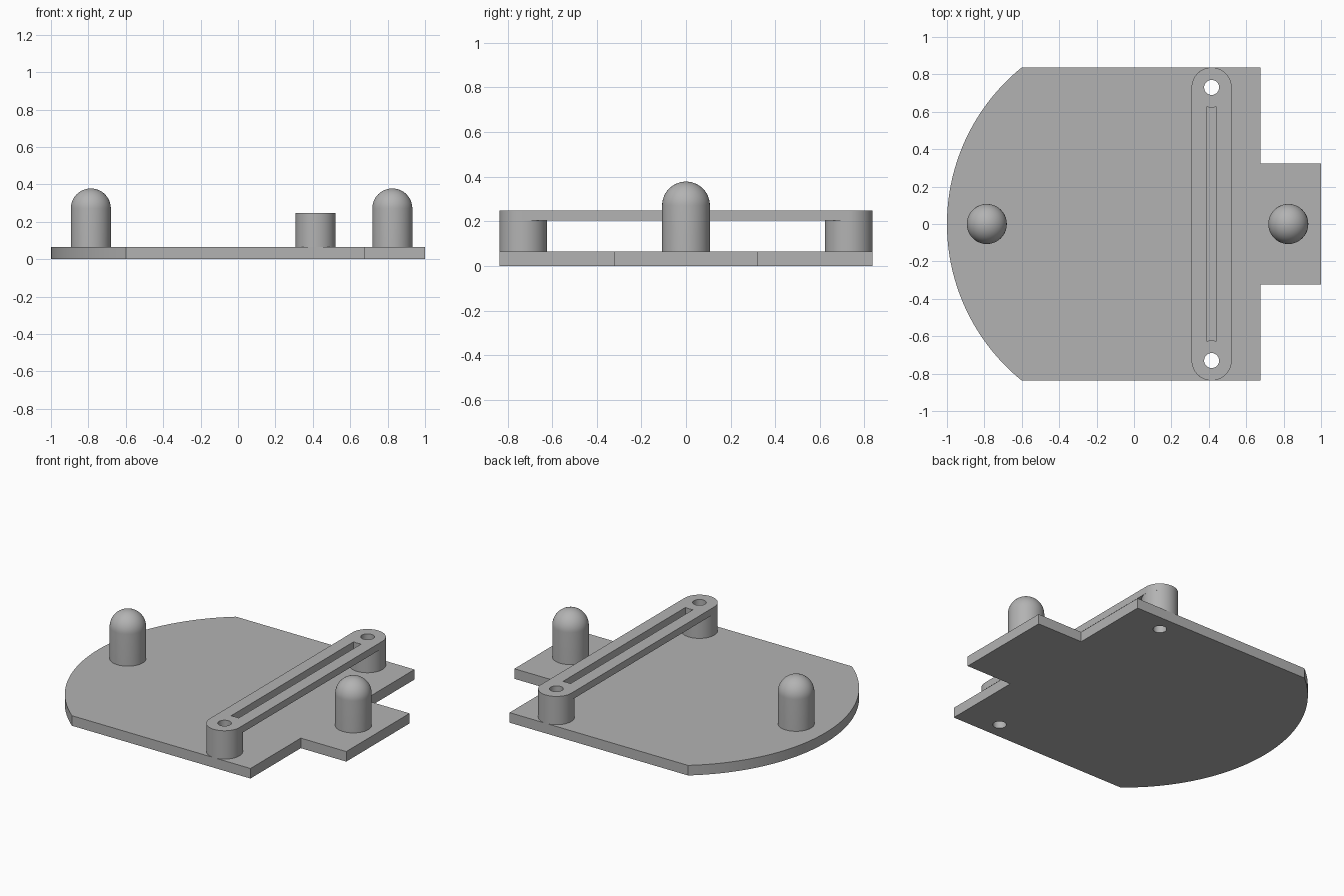
import bpy
import bmesh
from math import sin, cos, radians, asin, degrees, hypot, pi
from mathutils import Matrix

if "Cube" in bpy.data.objects:
    bpy.data.objects.remove(bpy.data.objects["Cube"])

grey = bpy.data.materials.new("plain grey")
grey.use_nodes = True
colour = (0.45, 0.45, 0.45, 1)
grey.diffuse_color = colour
grey.node_tree.nodes["Principled BSDF"].inputs["Base Color"].default_value = colour

PLATE_TOP, BAR_BOTTOM, BAR_TOP, POST_TOP = 0.065, 0.203, 0.248, 0.378
HALF_WIDTH = 0.837
RADIUS, HOLE = 0.107, 0.04
BAR_X, BAR_Y = 0.415, HALF_WIDTH - RADIUS


def arc(cx, cy, r, start, end, steps=32):
    """Points along an arc, angles in degrees."""
    angles = [radians(start + (end - start) * i / steps) for i in range(steps + 1)]
    return [(cx + r * cos(a), cy + r * sin(a)) for a in angles]


def circle(cx, cy, r):
    return arc(cx, cy, r, 0, 360, 48)[:-1]


def finish(name, bm):
    bmesh.ops.recalc_face_normals(bm, faces=bm.faces)
    mesh = bpy.data.meshes.new(name)
    bm.to_mesh(mesh)
    bm.free()
    mesh.materials.append(grey)
    obj = bpy.data.objects.new(name, mesh)
    bpy.context.collection.objects.link(obj)
    bpy.ops.object.select_all(action="DESELECT")
    obj.select_set(True)
    bpy.context.view_layer.objects.active = obj
    bpy.ops.object.shade_smooth_by_angle(angle=radians(30))
    return obj


def slab(name, loops, bottom, top):
    """Extrude an outline, with the further loops as holes."""
    bm = bmesh.new()
    for loop in loops:
        verts = [bm.verts.new((x, y, bottom)) for x, y in loop]
        for i, v in enumerate(verts):
            bm.edges.new((verts[i - 1], v))
    bmesh.ops.triangle_fill(bm, use_beauty=True, use_dissolve=False,
                            edges=bm.edges[:], normal=(0, 0, 1))
    result = bmesh.ops.extrude_face_region(bm, geom=bm.faces[:], use_keep_orig=True)
    moved = [g for g in result["geom"] if isinstance(g, bmesh.types.BMVert)]
    bmesh.ops.translate(bm, verts=moved, vec=(0, 0, top - bottom))
    return finish(name, bm)


def domed_post(name, x):
    """Spin a straight side with a quarter-round top."""
    dome = arc(0, POST_TOP - RADIUS, RADIUS, 0, 90, 16)
    dome[-1] = (0, POST_TOP)
    profile = [(0, PLATE_TOP), (RADIUS, PLATE_TOP)] + dome
    bm = bmesh.new()
    verts = [bm.verts.new((r, 0, z)) for r, z in profile]
    for a, b in zip(verts, verts[1:]):
        bm.edges.new((a, b))
    bmesh.ops.spin(bm, geom=bm.verts[:] + bm.edges[:], cent=(0, 0, 0),
                   axis=(0, 0, 1), angle=2 * pi, steps=48)
    bmesh.ops.remove_doubles(bm, verts=bm.verts, dist=0.0001)
    bmesh.ops.transform(bm, matrix=Matrix.Translation((x, 0, 0)), verts=bm.verts)
    return finish(name, bm)


holes = [circle(BAR_X, s * BAR_Y, HOLE) for s in (1, -1)]

# Base plate: bowed left edge, square tab on the other end
sagitta = 0.4
bow = (HALF_WIDTH ** 2 + sagitta ** 2) / (2 * sagitta)
half_angle = degrees(asin(HALF_WIDTH / bow))
outline = arc(bow - 1, 0, bow, 180 - half_angle, 180 + half_angle, 64)
edge, tab = 0.675, 0.323
outline += [(edge, -HALF_WIDTH), (edge, -tab), (1, -tab),
            (1, tab), (edge, tab), (edge, HALF_WIDTH)]
slab("base_plate", [outline] + holes, 0, PLATE_TOP)

# Hollow pillars carrying the bar
for side, s, hole in (("back", 1, holes[0]), ("front", -1, holes[1])):
    slab(side + "_pillar", [circle(BAR_X, s * BAR_Y, RADIUS), hole],
         PLATE_TOP, BAR_BOTTOM)

# Slotted bar with round ends; the slot ends follow the pillars
bar = arc(BAR_X, BAR_Y, RADIUS, 0, 180) + arc(BAR_X, -BAR_Y, RADIUS, 180, 360)
spread = degrees(asin(0.027 / RADIUS))
slot = (arc(BAR_X, BAR_Y, RADIUS, -90 - spread, -90 + spread, 8)
        + arc(BAR_X, -BAR_Y, RADIUS, 90 - spread, 90 + spread, 8))
slab("slotted_bar", [bar, slot] + holes, BAR_BOTTOM, BAR_TOP)

# Domed posts
domed_post("right_post", -0.787)
domed_post("left_post", 0.825)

********************

## Your task
Report all lines of the data above that include the string "bmesh".

## Your solution
import bmesh
    bmesh.ops.recalc_face_normals(bm, faces=bm.faces)
    bm = bmesh.new()
    bmesh.ops.triangle_fill(bm, use_beauty=True, use_dissolve=False,
    result = bmesh.ops.extrude_face_region(bm, geom=bm.faces[:], use_keep_orig=True)
    moved = [g for g in result["geom"] if isinstance(g, bmesh.types.BMVert)]
    bmesh.ops.translate(bm, verts=moved, vec=(0, 0, top - bottom))
    bm = bmesh.new()
    bmesh.ops.spin(bm, geom=bm.verts[:] + bm.edges[:], cent=(0, 0, 0),
    bmesh.ops.remove_doubles(bm, verts=bm.verts, dist=0.0001)
    bmesh.ops.transform(bm, matrix=Matrix.Translation((x, 0, 0)), verts=bm.verts)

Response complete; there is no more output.